Date of Award

Fall 1997

Degree Name

Master of Science in Chemical Engineering - (M.S.)


Chemical Engineering, Chemistry and Environmental Science

First Advisor

Kamalesh K. Sirkar

Second Advisor

Basil Baltzis

Third Advisor

Henry Shaw


The coupling of a pervaporation membrane unit with a reactor has been investigated as a means of improving the overall process efficiency. As model system, the esterification of salicylic acid with methanol in the presence of a homogeneous catalyst was studied in a unit consisting of a batch reactor externally coupled with a pervaporation module containing a composite poly(vinyl alcohol) membrane. The reaction was carried out at temperatures between 336 and 345 K. The catalyst was sulfuric acid at concentrations varying from 0.5 to 2.0 molar. Various initial molar ratios (ΘB) of methanol and salicylic acid, ranging from 8 to 50, were used. The by-product, water, was selectively and continuously removed from the reaction mixture by pervaporation. Consequently, the reaction processing time was reduced by about 60% compared to that in a conventional batch reactor. At 345 K, almost complete conversion was attained for an initial molar ratio of 8 within 10 h in the integrated system. Experiments performed at 341 K and ΘB = 8 with different membrane areas showed that the processing time needed for 95% conversion of the salicylic acid drops from 30 h in the absence of the pervaporation membrane to 13 h with a membrane having a specific surface area of 66 m-1.

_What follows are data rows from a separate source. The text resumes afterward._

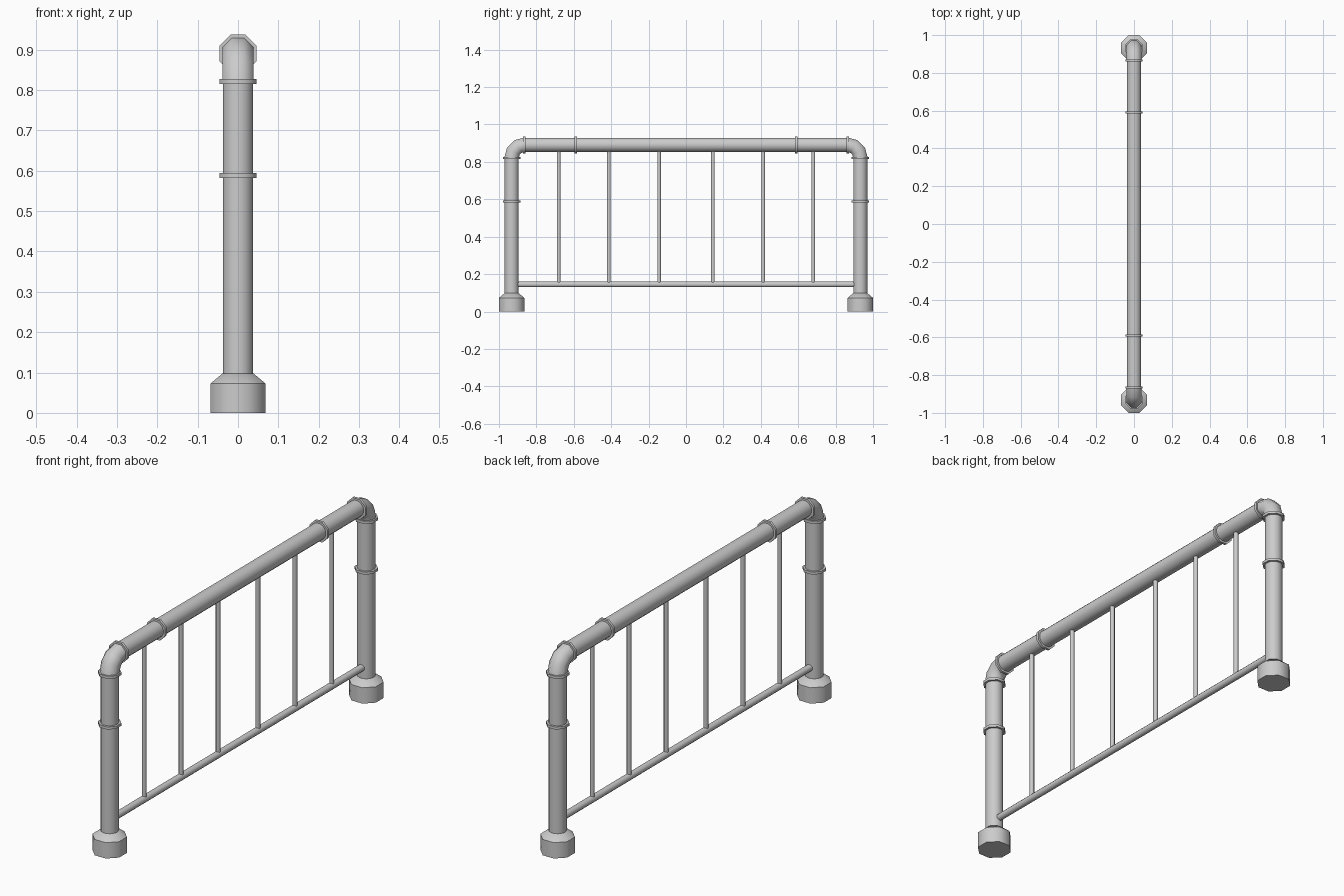
import bpy, bmesh, math
from mathutils import Vector

if "Cube" in bpy.data.objects:
    bpy.data.objects.remove(bpy.data.objects["Cube"])

POST_Y, RAIL_Z = 0.932, 0.891
PIPE_R, COLLAR_R = 0.038, 0.046
FLAT = 1 / math.cos(math.pi / 8)      # octagon: flat distance -> corner radius
UP, ALONG = Vector((0, 0, 1)), Vector((0, 1, 0))


def sweep(name, stations, sides, mirror=False):
    """Skin rings of (centre, direction, radius), capped at both ends."""
    bm = bmesh.new()
    rings = []
    side = Vector((1, 0, 0))
    for centre, direction, radius in stations:
        other = direction.cross(side)
        ring = []
        for i in range(sides):
            a = 2 * math.pi * (i + 0.5) / sides
            ring.append(bm.verts.new(Vector(centre) + radius * (math.cos(a) * side + math.sin(a) * other)))
        rings.append(ring)
    for low, high in zip(rings, rings[1:]):
        for i in range(sides):
            j = (i + 1) % sides
            bm.faces.new((low[i], low[j], high[j], high[i]))
    bm.faces.new(rings[0])
    bm.faces.new(rings[-1])
    bmesh.ops.recalc_face_normals(bm, faces=bm.faces)
    mesh = bpy.data.meshes.new(name)
    bm.to_mesh(mesh)
    bm.free()
    obj = bpy.data.objects.new(name, mesh)
    bpy.context.collection.objects.link(obj)
    bpy.ops.object.select_all(action='DESELECT')
    obj.select_set(True)
    bpy.context.view_layer.objects.active = obj
    bpy.ops.object.shade_smooth_by_angle(angle=math.radians(50))
    if mirror:
        m = obj.modifiers.new("mirror", 'MIRROR')
        m.use_axis = (False, True, False)
    return obj


def upright(name, y, z0, z1, r, sides, mirror=False):
    return sweep(name, [((0, y, z0), UP, r), ((0, y, z1), UP, r)], sides, mirror)


def lengthwise(name, z, y0, y1, r, sides, mirror=False):
    return sweep(name, [((0, y0, z), ALONG, r), ((0, y1, z), ALONG, r)], sides, mirror)


# Flared feet
sweep("foot", [((0, POST_Y, 0), UP, 0.068 * FLAT), ((0, POST_Y, 0.073), UP, 0.068 * FLAT),
               ((0, POST_Y, 0.098), UP, PIPE_R * FLAT)], 8, True)

# Posts and hand rail
upright("post", POST_Y, 0.09, 0.825, PIPE_R, 16, True)
lengthwise("top_rail", RAIL_Z, -0.866, 0.866, PIPE_R, 16)

# Elbows joining posts to the hand rail
bend = 0.067
elbow = []
for i in range(4):
    a = math.radians(90) * i / 3
    elbow.append(((0, POST_Y - bend + bend * math.cos(a), RAIL_Z - bend + bend * math.sin(a)),
                  Vector((0, -math.sin(a), math.cos(a))), 0.039 * FLAT))
sweep("elbow", elbow, 8, True)

# Collars
for z in (0.588, 0.821):
    upright("post_collar", POST_Y, z - 0.006, z + 0.006, COLLAR_R * FLAT, 8, True)
for y in (0.59, 0.865):
    lengthwise("rail_collar", RAIL_Z, y - 0.006, y + 0.006, COLLAR_R * FLAT, 8, True)

# Bottom rail and balusters
lengthwise("bottom_rail", 0.145, -0.9, 0.9, 0.015 * FLAT, 8)
for y in (0.144, 0.413, 0.681):
    upright("baluster", y, 0.15, 0.87, 0.0105, 8, True)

A mathematical model, written in terms of operating variables and design parameters of the system, was developed to provide a fundamental understanding of the behavior of the pervaporation-integrated reactor. The mathematical model takes into consideration details of the reaction kinetics. To validate the model, independent batch kinetic experiments were performed with different molar ratios (ΘB) and catalyst concentrations at different temperatures. The rate constant of the forward reaction was found to have a linear dependence on the catalyst concentration. The model was used successfully in describing the performance of the integrated (pervaporation-assisted) system. The validated model can now be used in simulation studies for parameter sensitivity and optimization purposes.

The coupling of the pervaporation unit with the chemical reactor was shown to be an efficient technique for enhancing performance of organic esterification processes. Moreover, it is easy to scale up and it contributes to pollution prevention by increasing conversion, and reducing the consumption of solvents and energy.